Task directions
Filter the entries below down to the lines that hold "FRONT".

________________________________________

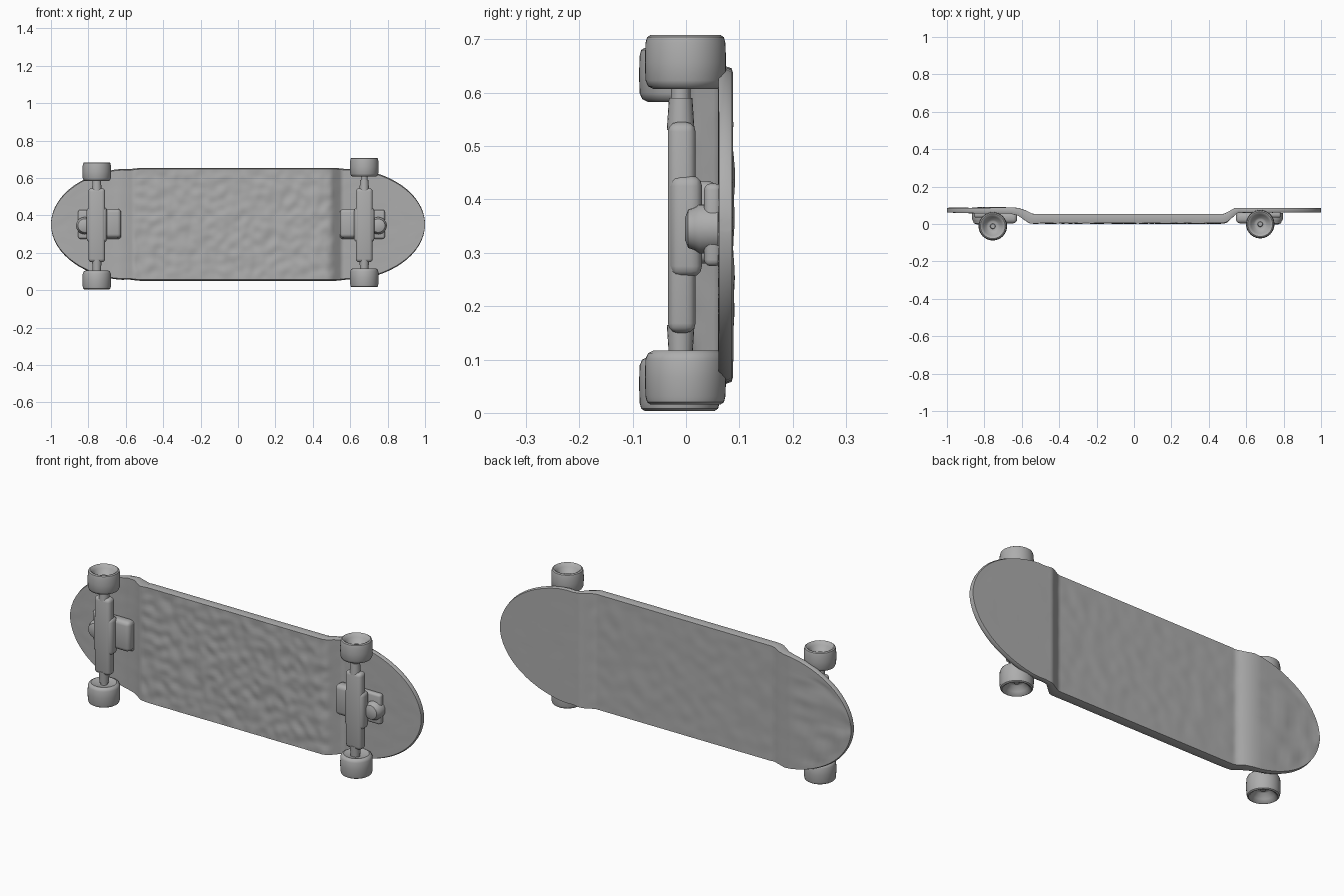
import bpy, bmesh, math
from mathutils import Vector, noise

if "Cube" in bpy.data.objects:
    bpy.data.objects.remove(bpy.data.objects["Cube"])

grey = bpy.data.materials.new("plain grey")
grey.diffuse_color = (0.42, 0.42, 0.42, 1)
grey.use_nodes = True
grey.node_tree.nodes["Principled BSDF"].inputs["Base Color"].default_value = grey.diffuse_color
ZC = 0.352  # height of the board's long centre line


def finish(bm, name, angle=40):
    bmesh.ops.recalc_face_normals(bm, faces=bm.faces)
    mesh = bpy.data.meshes.new(name)
    bm.to_mesh(mesh)
    bm.free()
    mesh.materials.append(grey)
    ob = bpy.data.objects.new(name, mesh)
    bpy.context.collection.objects.link(ob)
    bpy.ops.object.select_all(action='DESELECT')
    ob.select_set(True)
    bpy.context.view_layer.objects.active = ob
    bpy.ops.object.shade_smooth_by_angle(angle=math.radians(angle))
    return ob


def interp(points, x):
    for (x0, y0), (x1, y1) in zip(points, points[1:]):
        if x <= x1:
            return y0 + (y1 - y0) * (x - x0) / (x1 - x0)
    return points[-1][1]


def block(name, x, y, z, bevel=0.012):
    bm = bmesh.new()
    bmesh.ops.create_cube(bm, size=1)
    for v in bm.verts:
        v.co = [lo + (c + 0.5) * (hi - lo) for c, (lo, hi) in zip(v.co, (x, y, z))]
    bmesh.ops.bevel(bm, geom=bm.edges[:], offset=bevel, segments=3, profile=0.5, affect='EDGES')
    return finish(bm, name)


def lathe(name, profile, centre, axis='Z', flip=1, steps=40):
    """Revolve (radius, along) points around an axis through centre."""
    bm = bmesh.new()
    rings = []
    for r, h in profile:
        ring = []
        for i in range(steps):
            a = 2 * math.pi * i / steps
            p = (r * math.cos(a), r * math.sin(a), h * flip)
            if axis == 'Y':
                p = (p[0], p[2], p[1])
            ring.append(bm.verts.new(Vector(centre) + Vector(p)))
        rings.append(ring)
    for a, b in zip(rings, rings[1:]):
        for i in range(steps):
            j = (i + 1) % steps
            bm.faces.new((a[i], a[j], b[j], b[i]))
    bm.faces.new(rings[0])
    bm.faces.new(rings[-1])
    return finish(bm, name)


# Deck: rounded ends, dropped middle platform, slightly uneven faces
FRONT = [(-1, .062), (-.9, .058), (-.64, .055), (-.62, .045), (-.56, .004),
         (.48, .004), (.50, .012), (.555, .06), (1, .062)]
BACK = [(-1, .085), (-.63, .088), (-.60, .083), (-.54, .053),
        (.48, .053), (.54, .086), (1, .086)]


def half_width(x):
    t = max(0, abs(x) - 0.55) / 0.45
    neck = 0.006 * max(0, 1 - abs(abs(x) - 0.58) / 0.06)
    return 0.302 * math.sqrt(max(0.0, 1 - t * t)) - neck


def bump(x, z, scale):
    return noise.noise(Vector((x * scale, z * scale, 3.7)))


bm = bmesh.new()
N = 44
stations = []
for i in range(17):
    stations.append(-1 + 0.42 * (1 - math.cos(math.pi / 2 * i / 16)))
stations += [-0.58 + 1.16 * i / 100 for i in range(1, 100)]
stations += [-x for x in reversed(stations[:17])]
rings = []
for x in stations:
    x *= 0.9995
    w = half_width(x)
    yf, yb = interp(FRONT, x), interp(BACK, x)
    mid = -0.55 < x < 0.5
    inset = min(0.006, w * 0.3)
    ring = []
    for k in range(N + 1):
        z = (w - inset) * (2 * k / N - 1)
        fade = min(1, (w - abs(z)) / 0.04)
        dy = bump(x, z, 22) * (0.006 if mid else 0.001) * fade
        ring.append(bm.verts.new((x, yf + dy, ZC + z)))
    ring.append(bm.verts.new((x, (yf + yb) / 2, ZC + w)))
    for k in range(N, -1, -1):
        z = (w - inset) * (2 * k / N - 1)
        fade = min(1, (w - abs(z)) / 0.04)
        worn = x < -0.68 and z < 0.2
        dy = bump(x, z, 16) * (0.006 if worn else 0.002 if mid else 0.0005) * fade
        ring.append(bm.verts.new((x, yb + dy, ZC + z)))
    ring.append(bm.verts.new((x, (yf + yb) / 2, ZC - w)))
    rings.append(ring)
for a, b in zip(rings, rings[1:]):
    for i in range(len(a)):
        j = (i + 1) % len(a)
        bm.faces.new((a[i], a[j], b[j], b[i]))
bm.faces.new(rings[0])
bm.faces.new(rings[-1])
finish(bm, "deck", 50)

# Wheel half section: rounded barrel with a deep cup on the outer side
WHEEL = [(0.015, -0.040), (0.045, -0.046), (0.060, -0.050), (0.070, -0.045), (0.075, -0.034),
         (0.076, 0.0), (0.075, 0.036), (0.072, 0.047), (0.066, 0.051), (0.060, 0.049),
         (0.050, 0.035), (0.034, 0.014), (0.026, 0.010), (0.014, 0.010), (0.012, 0.020)]


# Trucks: axle, hanger, base plate, pivot block, kingpin and two wheels each
def truck(side, x, y, z_low, z_high, pivot_x, pin_x):
    for label, z, flip in (("lower", z_low, -1), ("upper", z_high, 1)):
        lathe(f"{side}_{label}_wheel", WHEEL, (x, y, z), flip=flip)
    lathe(f"{side}_axle", [(0.018, z_low), (0.018, z_high)], (x, -0.010, 0), steps=16)
    for label, z, s in (("lower", 0.135, -1), ("upper", 0.56, 1)):
        lathe(f"{side}_{label}_axle_collar", [(0.026, -0.03), (0.022, 0.03)],
              (x, -0.010, z), flip=s, steps=20)
    block(f"{side}_hanger", (x - 0.045, x + 0.045), (-0.034, 0.018), (0.15, 0.545), 0.018)
    block(f"{side}_hanger_centre", (x - 0.054, x + 0.054), (-0.030, 0.03), (0.255, 0.445), 0.02)
    lo, hi = sorted((pivot_x, pin_x))
    block(f"{side}_base_plate", (lo, hi), (0.034, 0.066), (0.275, 0.43))
    lo, hi = sorted((pivot_x, x))
    block(f"{side}_pivot_block", (lo, hi), (0.004, 0.06), (0.28, 0.435), 0.02)
    d = math.copysign(0.035, pin_x - x)
    lathe(f"{side}_kingpin", [(0.046, 0.06), (0.046, 0.025), (0.040, 0.016), (0.036, 0.004),
                              (0.020, -0.002)], (pin_x - d, 0, 0.345), axis='Y', steps=24)


truck("left", -0.755, -0.012, 0.055, 0.633, -0.625, -0.855)
truck("right", 0.675, -0.001, 0.067, 0.657, 0.545, 0.785)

________________________________________

Problem solution
FRONT = [(-1, .062), (-.9, .058), (-.64, .055), (-.62, .045), (-.56, .004),
    yf, yb = interp(FRONT, x), interp(BACK, x)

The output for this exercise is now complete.